Making choices is inherently human. We choose between brands of cereal or amongst candidates in an election. At times, choices may be influenced by the characteristics of the decision maker, such as age, income and sex. Choices may also be influenced by the attributes of competing alternatives, such as the cost of travelling between two cities by air or rail. At other times, choices are influenced by both.
Analyzing choices can be tricky. Practitioners and researchers have developed numerous statistical techniques to analyze and model choices. This workshop will offer applied, hands-on training in analyzing choices.

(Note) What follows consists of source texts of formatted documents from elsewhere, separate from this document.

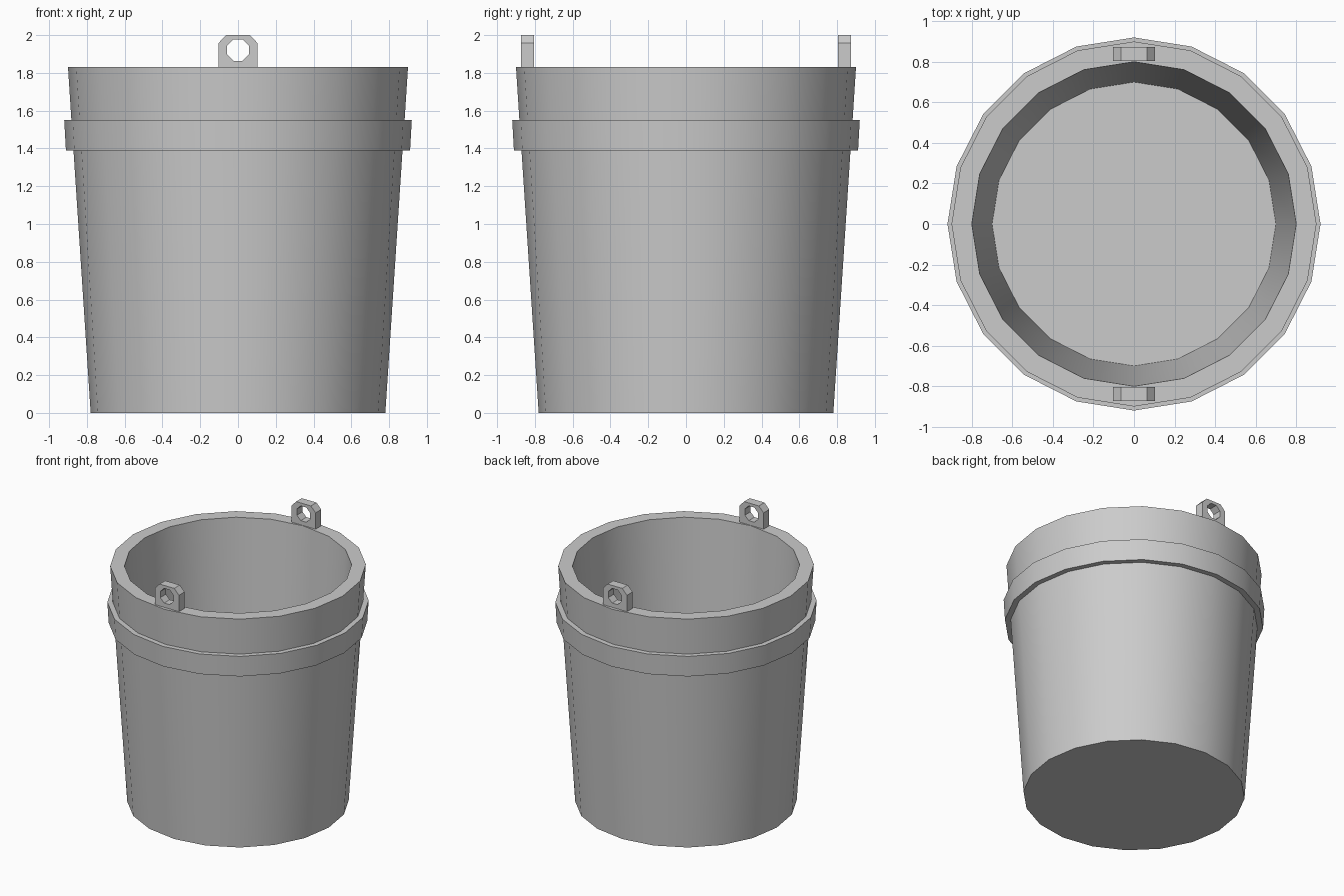
import bpy, bmesh, math

if "Cube" in bpy.data.objects:
    bpy.data.objects.remove(bpy.data.objects["Cube"])

SIDES = 20


def finish(name, bm):
    bmesh.ops.recalc_face_normals(bm, faces=bm.faces)
    mesh = bpy.data.meshes.new(name)
    bm.to_mesh(mesh)
    bm.free()
    obj = bpy.data.objects.new(name, mesh)
    bpy.context.collection.objects.link(obj)
    return obj


def lathe(name, profile):
    """Revolve an (r, z) profile and cap both of its ends."""
    bm = bmesh.new()
    rings = []
    for r, z in profile:
        rings.append([bm.verts.new((r * math.cos(2 * math.pi * i / SIDES),
                                    r * math.sin(2 * math.pi * i / SIDES), z))
                      for i in range(SIDES)])
    for a, b in zip(rings, rings[1:]):
        for i in range(SIDES):
            j = (i + 1) % SIDES
            bm.faces.new((a[i], a[j], b[j], b[i]))
    bm.faces.new(rings[0])
    bm.faces.new(rings[-1])
    return finish(name, bm)


def handle_lug(name, y0, y1):
    """Chamfered plate with an octagonal hole, standing on the rim."""
    outer = [(0.104, 1.957), (0.063, 2.0), (-0.063, 2.0), (-0.104, 1.957),
             (-0.104, 1.89), (-0.104, 1.83), (0.104, 1.83), (0.104, 1.89)]
    radius = 0.057 / math.cos(math.pi / 8)
    angles = [math.pi / 8 + k * math.pi / 4 for k in range(8)]
    inner = [(radius * math.cos(a), 1.92 + radius * math.sin(a)) for a in angles]
    bm = bmesh.new()
    loops = [[bm.verts.new((x, y, z)) for x, z in pts]
             for pts, y in ((outer, y0), (outer, y1), (inner, y1), (inner, y0))]
    for k in range(4):
        a, b = loops[k], loops[(k + 1) % 4]
        for i in range(8):
            j = (i + 1) % 8
            bm.faces.new((a[i], a[j], b[j], b[i]))
    return finish(name, bm)


# Tapered bucket wall with raised hoop, thick rim and floor
bucket = lathe("bucket_body", [
    (0.78, 0), (0.871, 1.39), (0.911, 1.39), (0.92, 1.55), (0.882, 1.55),
    (0.90, 1.83), (0.80, 1.83), (0.70, 0.10)])
bpy.context.view_layer.objects.active = bucket
bucket.select_set(True)
bpy.ops.object.shade_smooth_by_angle(angle=math.radians(30))

# Handle lugs on the front and back of the rim
for side, label in ((-1, "front"), (1, "back")):
    handle_lug(label + "_handle_lug", side * 0.804, side * 0.873)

The workshops will be offered in two sessions. First session will focus on binary (yes/no) choices and introduce the basic assumptions about choice analysis. It will provide hands-on training on exploratory data analysis. Second session will focus on advanced topics in choice modelling including multiple (multinomial) choices, elasticities, and estimating market shares.
Participants are expected to bring their own laptops. Basic concepts will be illustrated in SPSS, Stata, and R.

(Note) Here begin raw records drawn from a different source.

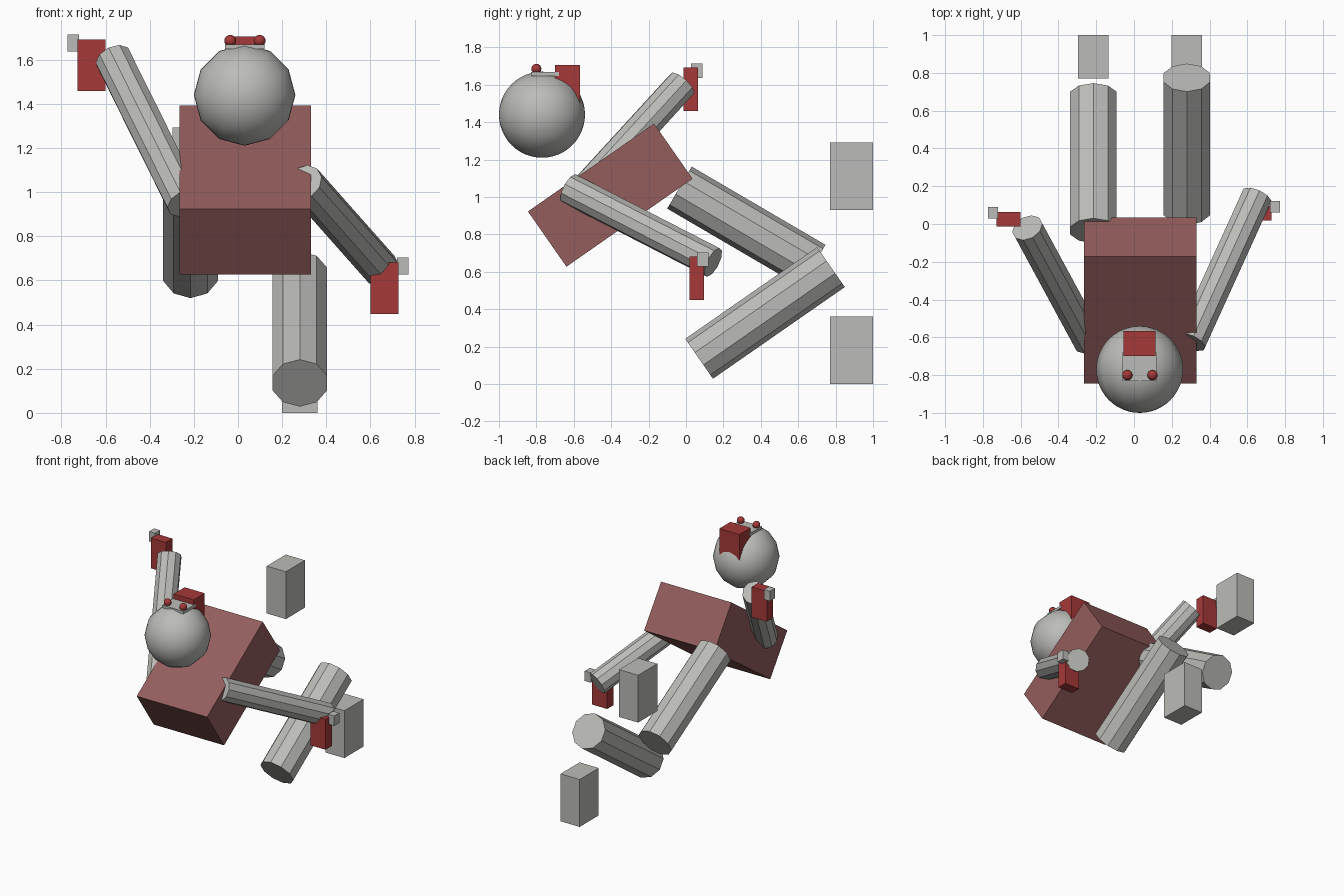
import bpy
import math
from mathutils import Vector

default = bpy.data.objects.get("Cube")
if default:
    bpy.data.objects.remove(default, do_unlink=True)


def make_material(name, color):
    mat = bpy.data.materials.new(name)
    mat.use_nodes = True
    mat.diffuse_color = (*color, 1)
    for node in mat.node_tree.nodes:
        if node.type == 'BSDF_PRINCIPLED':
            node.inputs["Base Color"].default_value = (*color, 1)
    return mat


GREY = make_material("light grey", (0.50, 0.50, 0.48))
MAROON = make_material("dusty red", (0.30, 0.11, 0.11))
RED = make_material("bright red", (0.38, 0.04, 0.04))


def finish(name, mat):
    obj = bpy.context.object
    obj.name = name
    obj.data.materials.append(mat)
    return obj


def box(name, low, high, mat):
    """Upright box between two opposite corners."""
    low, high = Vector(low), Vector(high)
    bpy.ops.mesh.primitive_cube_add(size=1, location=(low + high) / 2)
    obj = finish(name, mat)
    obj.scale = high - low
    return obj


def limb(name, start, end, radius, mat):
    """Faceted cylinder between two points."""
    start, end = Vector(start), Vector(end)
    axis = end - start
    bpy.ops.mesh.primitive_cylinder_add(
        vertices=10, radius=radius, depth=axis.length, location=(start + end) / 2)
    obj = finish(name, mat)
    obj.rotation_euler = axis.to_track_quat('Z', 'Y').to_euler()
    return obj


def ball(name, center, radius, mat, segments, rings):
    bpy.ops.mesh.primitive_uv_sphere_add(
        segments=segments, ring_count=rings, radius=radius, location=center)
    obj = finish(name, mat)
    obj.rotation_euler.x = math.pi / 2
    bpy.ops.object.shade_smooth()
    return obj


# Torso, leaning forward
torso = box("torso", (-0.265, -0.816, 0.83), (0.33, 0.006, 1.19), MAROON)
torso.rotation_euler.x = math.radians(34.9)

# Head with visor plate, eyes and rear block
ball("head", (0.03, -0.77, 1.44), 0.23, GREY, 12, 24)
box("visor_plate", (-0.06, -0.83, 1.648), (0.12, -0.68, 1.668), GREY)
box("head_block", (-0.055, -0.70, 1.50), (0.115, -0.567, 1.705), RED)
for side, x in (("right", -0.035), ("left", 0.098)):
    ball(side + "_eye", (x, -0.80, 1.685), 0.027, RED, 16, 8)

# Arms
limb("right_arm", (-0.24, -0.62, 0.95), (-0.565, -0.02, 1.605), 0.085, GREY)
limb("left_arm", (0.30, -0.625, 1.045), (0.65, 0.145, 0.65), 0.085, GREY)

# Hands with small outer thumbs
for side, sign, y, z in (("right", -1, 0.025, 1.575), ("left", 1, 0.057, 0.565)):
    def span(a, b):
        return sorted((sign * a, sign * b))
    x0, x1 = span(0.60, 0.728)
    box(side + "_hand", (x0, y - 0.039, z - 0.116), (x1, y + 0.039, z + 0.116), RED)
    x0, x1 = span(0.72, 0.772)
    box(side + "_thumb", (x0, y + 0.003, z + 0.062), (x1, y + 0.064, z + 0.138), GREY)

# Legs
limb("right_leg", (-0.215, -0.035, 1.05), (-0.215, 0.68, 0.632), 0.13, GREY)
limb("left_leg", (0.28, 0.07, 0.135), (0.28, 0.775, 0.625), 0.13, GREY)

# Detached feet
for side, x, z in (("right", -0.215, 0.93), ("left", 0.28, 0.0)):
    box(side + "_foot", (x - 0.081, 0.77, z), (x + 0.081, 1.0, z + 0.362), GREY)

Title: Workshop on Modelling Choices
Dates and Time: Session One - Friday, March 22, 2013 (2pm-5pm)
Session Two - Friday, March 29, 2013 (2pm-5pm)
Instructor: Murtaza Haider, Ph.D.
Location: Ted Rogers School of Management, Ryerson University, 55 Dundas Street West, Room 3-119, Toronto M5G 2C3
Registration fee: The workshop is sponsored by the Dean’s office at the Ted Rogers School of Management and is offered free-of-cost to the Ryerson community.
Please RSVP by emailing firstname.lastname@example.org
Registration will be restricted to 25 participants.